At BC West, we fish two sections of river during our steelhead season. They’re separated by the Dean River Canyon – that steep half-mile stretch of drops and small pools that has a lot to do with the strength, power and stamina of our anadromous species.
We call the river below the canyon the ‘Lower Dean’ and our piece of water from the canyon to 5 Mile the ‘Upper Dean’ (even though our Upper Dean is much closer to the salt that the water above that many anglers spend time on).
Today we learn a bit about the Lower Dean.
Below the canyon, the Dean is big! It’s characterized by long, broad runs– it takes an hour or two to fish through most of named runs on the Lower Dean.
In general, fish below the canyon aren’t holding– they’re moving through That means a couple of things.

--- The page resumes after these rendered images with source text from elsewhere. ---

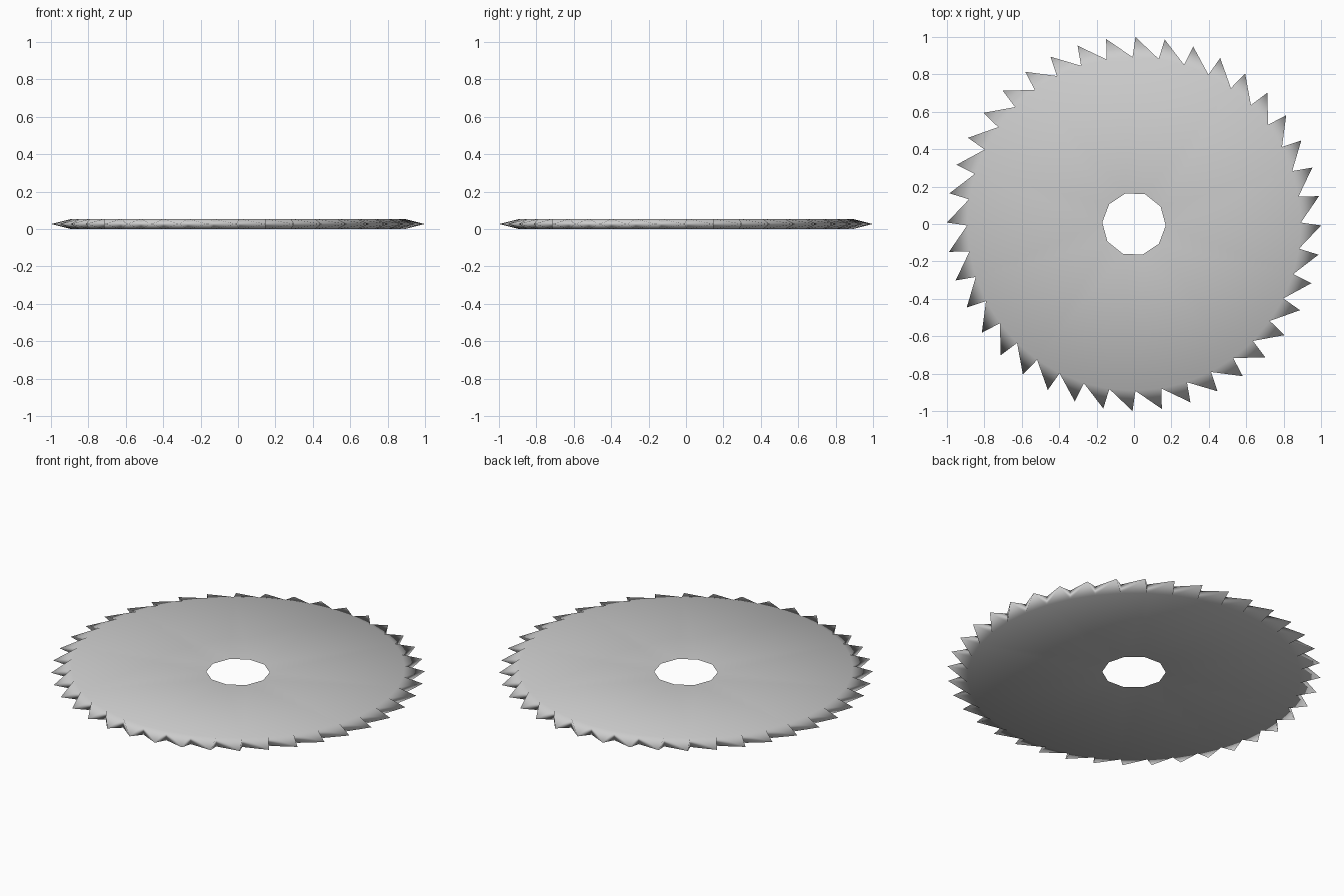
import bpy, bmesh
from math import radians, cos, sin

if "Cube" in bpy.data.objects:
    bpy.data.objects.remove(bpy.data.objects["Cube"])

TEETH, HOLE_SIDES = 40, 10
R_TIP, R_RIM, R_HOLE = 1.0, 0.892, 0.17
H = 0.054                      # thickness at the rim
STEP = 360 / TEETH

bm = bmesh.new()


def polar(r, deg, z):
    a = radians(deg)
    return bm.verts.new((r * cos(a), r * sin(a), z))


# rings: tooth tips and hole edge lie on the mid plane, rim is full thickness
tips = [polar(R_TIP, -0.45 + STEP * i, H / 2) for i in range(TEETH)]
hole = [polar(R_HOLE, -2.7 + 36 * j, H / 2) for j in range(HOLE_SIDES)]
top = [polar(R_RIM, 0.5 + STEP * i, H) for i in range(TEETH)]
bottom = [polar(R_RIM, 0.5 + STEP * i, 0) for i in range(TEETH)]

for ring in (top, bottom):
    # hollow-ground plate running from the rim to the hole
    for j in range(HOLE_SIDES):
        for k in range(-2, 2):
            bm.faces.new((hole[j], ring[(4 * j + k) % TEETH], ring[(4 * j + k + 1) % TEETH]))
        bm.faces.new((hole[j], ring[(4 * j + 2) % TEETH], hole[(j + 1) % HOLE_SIDES]))
    # sloping faces of the teeth
    for i in range(TEETH):
        bm.faces.new((ring[i - 1], tips[i], ring[i]))

# cutting face and back of each tooth
for i in range(TEETH):
    for k in (i - 1, i):
        bm.faces.new((top[k], bottom[k], tips[i]))

bmesh.ops.recalc_face_normals(bm, faces=bm.faces)
mesh = bpy.data.meshes.new("saw_blade")
bm.to_mesh(mesh)
bm.free()
blade = bpy.data.objects.new("saw_blade", mesh)
bpy.context.collection.objects.link(blade)

# smooth shading, keeping the knife-thin hole edge sharp
bpy.context.view_layer.objects.active = blade
blade.select_set(True)
bpy.ops.object.shade_smooth_by_angle(angle=radians(130))
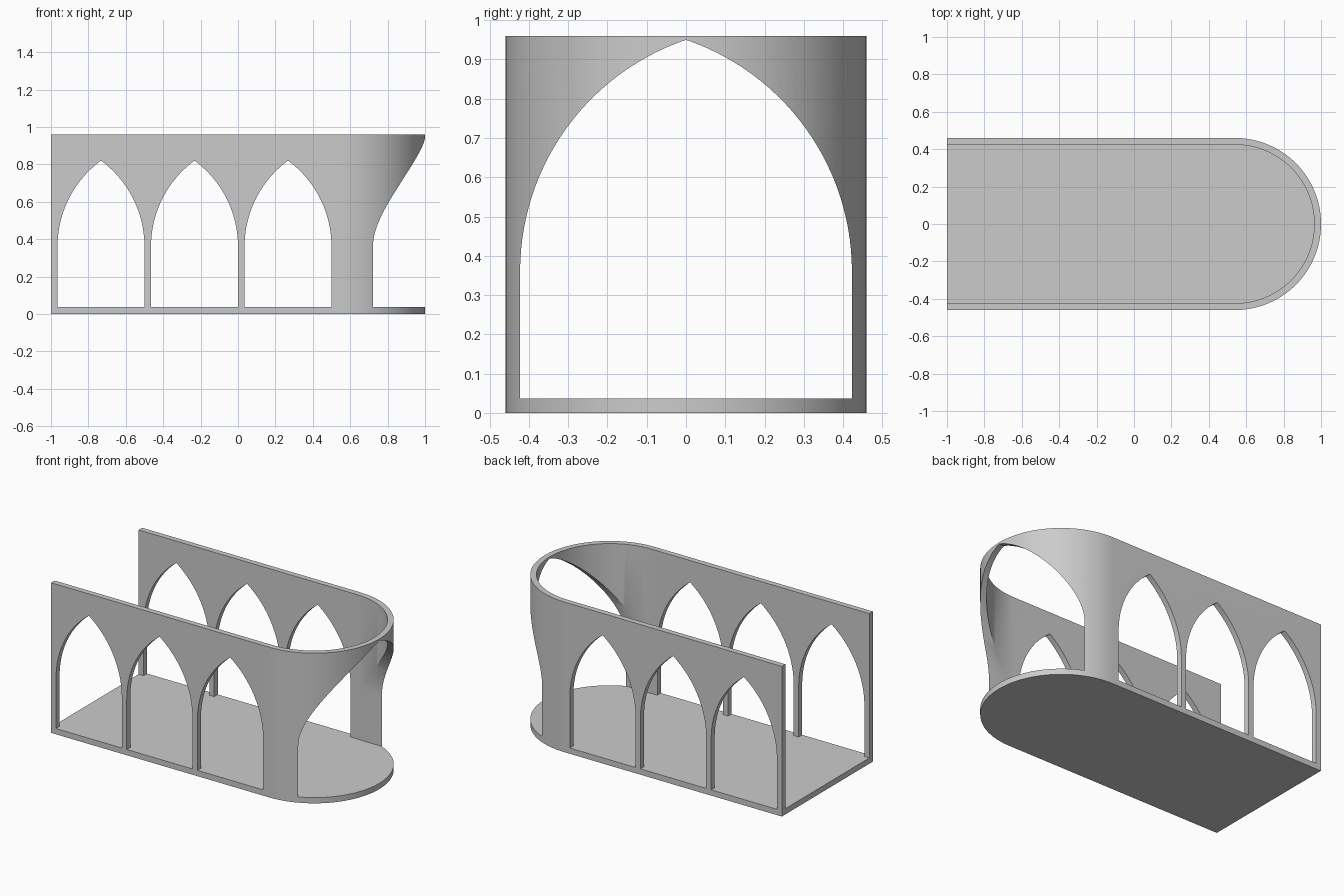
import bpy, bmesh
from math import sin, cos, pi, acos, radians
from mathutils import Matrix, Vector

cube = bpy.data.objects.get("Cube")
if cube:
    bpy.data.objects.remove(cube, do_unlink=True)

HEIGHT, HALF, WALL, FLOOR = 0.96, 0.46, 0.036, 0.037
ROUND_X = 1 - HALF          # centre of the rounded end
SPRING = 0.36               # height where the arches start to curve

stone = bpy.data.materials.new("grey stone")
stone.use_nodes = True
stone.diffuse_color = (0.6, 0.6, 0.6, 1)
stone.node_tree.nodes["Principled BSDF"].inputs["Base Color"].default_value = (0.6, 0.6, 0.6, 1)


def prism(name, points, direction):
    """Extrude a closed outline of 3D points into a solid object."""
    bm = bmesh.new()
    base = bm.faces.new([bm.verts.new(p) for p in points])
    top = bmesh.ops.extrude_face_region(bm, geom=[base])["geom"]
    bmesh.ops.translate(bm, vec=Vector(direction),
                        verts=[v for v in top if isinstance(v, bmesh.types.BMVert)])
    bmesh.ops.recalc_face_normals(bm, faces=bm.faces)
    mesh = bpy.data.meshes.new(name)
    bm.to_mesh(mesh)
    bm.free()
    mesh.materials.append(stone)
    obj = bpy.data.objects.new(name, mesh)
    bpy.context.collection.objects.link(obj)
    return obj


def u_outline(radius, back, z, steps=64):
    """Plan with a straight open back and a semicircular end."""
    arc = [(ROUND_X + radius * cos(a), radius * sin(a), z)
           for a in (-pi / 2 + pi * i / steps for i in range(steps + 1))]
    return [(back, -radius, z)] + arc + [(back, radius, z)]


def arch_outline(half, apex, steps=28):
    """Pointed arch made from two circular arcs, as (across, up) pairs."""
    rise = apex - SPRING
    radius = (half ** 2 + rise ** 2) / (2 * half)
    sweep = acos((radius - half) / radius)
    right = [(half - radius + radius * cos(sweep * i / steps),
              SPRING + radius * sin(sweep * i / steps)) for i in range(steps + 1)]
    left = [(-u, v) for u, v in reversed(right[:-1])]
    return [(half, FLOOR)] + right + left + [(-half, FLOOR)]


# Solid body, then hollow interior and arched openings as cutters
arcade = prism("arcade_walls_and_floor", u_outline(HALF, -1, 0), (0, 0, HEIGHT))
cutters = [prism("interior_cutter", u_outline(HALF - WALL, -1.2, FLOOR), (0, 0, 1.2))]
for i in range(3):
    centre = -0.7325 + 0.5 * i
    cutters.append(prism("side_arch_cutter",
                         [(centre + u, -0.6, v) for u, v in arch_outline(0.2325, 0.82)],
                         (0, 1.2, 0)))
cutters.append(prism("end_arch_cutter",
                     [(ROUND_X + 0.02, u, v) for u, v in arch_outline(0.4225, 0.95)],
                     (0.7, 0, 0)))

bpy.context.view_layer.objects.active = arcade
for cutter in cutters:
    cutter.hide_render = True
    mod = arcade.modifiers.new("opening", 'BOOLEAN')
    mod.operation = 'DIFFERENCE'
    mod.solver = 'EXACT'
    mod.object = cutter
    bpy.ops.object.modifier_apply(modifier=mod.name)
    bpy.data.objects.remove(cutter, do_unlink=True)

# Smooth curved faces, crisp edges
bpy.ops.object.select_all(action='DESELECT')
arcade.select_set(True)
bpy.ops.object.shade_smooth_by_angle(angle=radians(30))
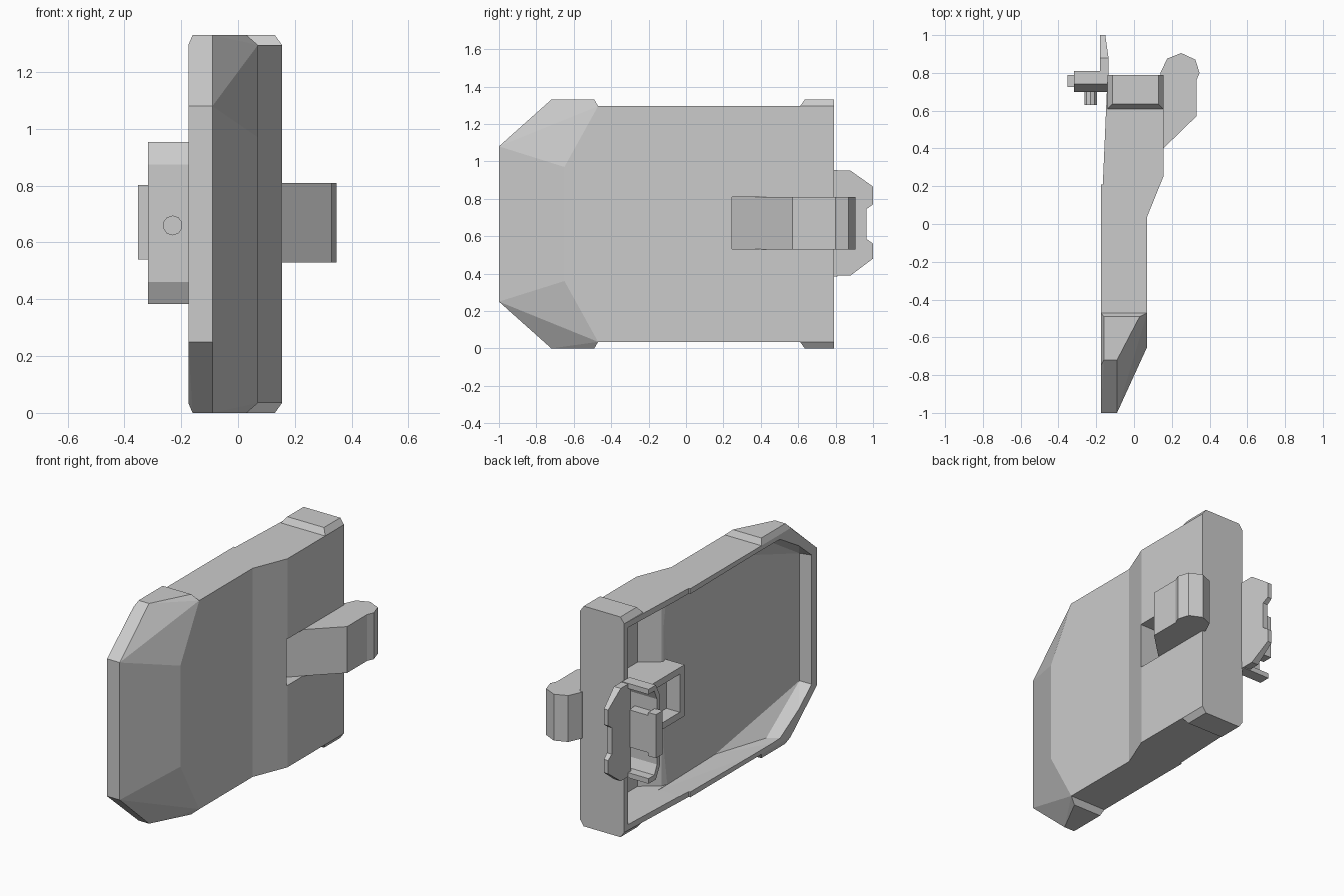
import bpy, bmesh, math
from mathutils import Matrix

if "Cube" in bpy.data.objects:
    bpy.data.objects.remove(bpy.data.objects["Cube"])

H = 1.33  # full height; everything is mirrored about H/2


def finish(bm, name):
    bmesh.ops.recalc_face_normals(bm, faces=bm.faces[:])
    bmesh.ops.dissolve_limit(bm, angle_limit=0.01, verts=bm.verts[:], edges=bm.edges[:])
    me = bpy.data.meshes.new(name)
    bm.to_mesh(me)
    bm.free()
    ob = bpy.data.objects.new(name, me)
    bpy.context.collection.objects.link(ob)
    return ob


def hull(name, pts, mirror=False):
    """Convex solid through points, optionally mirrored top to bottom."""
    if mirror:
        pts = pts + [(x, y, H - z) for x, y, z in pts]
    bm = bmesh.new()
    for p in pts:
        bm.verts.new(p)
    res = bmesh.ops.convex_hull(bm, input=bm.verts[:])
    junk = [v for v in res["geom_interior"] if isinstance(v, bmesh.types.BMVert)]
    bmesh.ops.delete(bm, geom=junk, context='VERTS')
    return finish(bm, name)


def prism(name, outline, axis, a, b):
    """Extrude an outline: (x, y) along z, or (y, z) along x."""
    bm = bmesh.new()
    f = bm.faces.new([bm.verts.new((p[0], p[1], a) if axis == 'z' else (a, p[0], p[1]))
                      for p in outline])
    ext = bmesh.ops.extrude_face_region(bm, geom=[f])["geom"]
    vec = (0, 0, b - a) if axis == 'z' else (b - a, 0, 0)
    bmesh.ops.translate(bm, vec=vec, verts=[v for v in ext if isinstance(v, bmesh.types.BMVert)])
    return finish(bm, name)


def box(name, x0, x1, y0, y1, z0, z1):
    return prism(name, [(x0, y0), (x1, y0), (x1, y1), (x0, y1)], 'z', z0, z1)


def combine(target, other, op):
    m = target.modifiers.new("bool", 'BOOLEAN')
    m.operation, m.object, m.solver = op, other, 'EXACT'
    bpy.context.view_layer.objects.active = target
    bpy.ops.object.modifier_apply(modifier=m.name)
    bpy.data.objects.remove(other)


# Main shell with its stepped outer side
shell = prism("shell", [(-.175, -.47), (.07, -.47), (.07, .04), (.155, .25), (.155, .79),
                        (-.14, .79), (-.165, .21), (-.175, .21)], 'z', .035, 1.295)

# Faceted front end with cut corners
front = hull("front_end", [(-.175, -1, 1.08), (-.09, -1, 1.08), (-.175, -.75, 1.295),
                           (-.16, -.72, 1.33), (-.09, -.72, 1.33), (.07, -.65, .97),
                           (.03, -.49, 1.33), (-.16, -.49, 1.33),
                           (-.175, -.47, 1.295), (.07, -.47, 1.295)], True)
combine(shell, front, 'UNION')

# Raised rear pads, top and bottom
for top in (True, False):
    pts = [(x, y, 1.28) for x in (-.14, .155) for y in (.61, .79)]
    pts += [(x, y, 1.295) for x in (-.14, .155) for y in (.61, .79)]
    pts += [(x, y, 1.33) for x in (-.115, .13) for y in (.635, .79)]
    pad = hull("pad", [(x, y, z if top else H - z) for x, y, z in pts])
    combine(shell, pad, 'UNION')

# Hollow inside: sloping front floor, deeper rear well
cavity = hull("cavity", [(-.25, -.96, 1.06), (-.25, -.71, 1.27), (-.25, .30, 1.262),
                         (-.10, -.94, 1.05), (-.116, -.6, 1.262), (-.008, -.27, 1.262),
                         (0, .17, .81), (-.02, .29, 1.262)], True)
combine(shell, cavity, 'DIFFERENCE')
well = prism("well", [(-.25, .2), (-.02, .2), (-.005, .24), (.1, .32), (.1, .755), (-.25, .755)],
             'z', .07, 1.26)
combine(shell, well, 'DIFFERENCE')

# Housing for the arm, open towards the inside
combine(shell, box("housing", -.13, .12, .2, .775, .51, .82), 'UNION')
combine(shell, box("housing_hole", -.3, -.04, .245, .72, .55, .78), 'DIFFERENCE')
combine(shell, box("arm_slot", 0, .4, .245, .9, .53, .81), 'DIFFERENCE')

# Arm leaving the slot with a rounded knob
prism("arm", [(0, .245), (.155, .4), (.33, .57), (.33, .76), (.347, .80), (.325, .87),
              (.25, .905), (.175, .875), (.14, .80), (.14, .79), (0, .79)], 'z', .53, .81)

# Notched rear plate, slightly tapered
plate_outline = [(.78, .95), (.88, .95), (1, .865), (1, .77), (.965, .745),
                 (.965, .585), (1, .56), (1, .48), (.88, .39), (.78, .39)]
plate = prism("rear_plate", plate_outline, 'x', -.18, -.135)
for v in plate.data.vertices:
    if v.co.x > -.15 and v.co.y > .9:
        v.co.x = -.135 - .017 * (v.co.y - .88) / .12

# Channel shaped bracket
prism("bracket", [(.81, .954), (.74, .954), (.70, .875), (.70, .46), (.74, .384), (.81, .384),
                  (.81, .415), (.755, .415), (.73, .47), (.73, .865), (.755, .923), (.81, .923)],
      'x', -.317, -.14)

# Block held in the bracket, with an end bar
box("bracket_block", -.317, -.17, .72, .79, .56, .785)
box("end_bar", -.352, -.30, .725, .79, .54, .803)

# Pin on the bracket front
bm = bmesh.new()
bmesh.ops.create_cone(bm, cap_ends=True, segments=10, radius1=.035, radius2=.035, depth=.1,
                      matrix=Matrix.Translation((-.23, .68, .66)) @ Matrix.Rotation(math.pi / 2, 4, 'X'))
finish(bm, "pin")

First, the fishing can be streaky, mostly to the positive. Fish tend to enter the river in pods, so after a quiet few hours, you might hit a group of fish pushing through and experience some pretty fast-paced action. Second, since the fish tend to be moving, there’s no harm in fishing a good piece of water multiple times – your second time through, you may just be showing your fly to a new batch of fish.
The runs are big and broad, but there’s a fair amount of variety. Eagle’s Nest is a slow, deep run filled with boulders. Bill’s Run is the inside bend of a big gravel bar– hundreds of yards of classic swinging water. The legendary Tony’s Run (gone for a few years, back as of 2008) is so fast that you might overlook it if not told it was there, and it’s one of the most productive pieces of water on the river. Archaeological is slow. Instant Backing was named for good reason– another ripping fast piece of water that spits fish. On Lower Tidal you’re swinging your fly right out of the mouth of the Dean. Get the picture? Lots of different types of runs, and they all hold fish.
Anglers head to the Dean for hot, bright fish, and you’re more likely to find them on the Lower Dean below the canyon, less than a couple miles from the salt, than anywhere else on the river.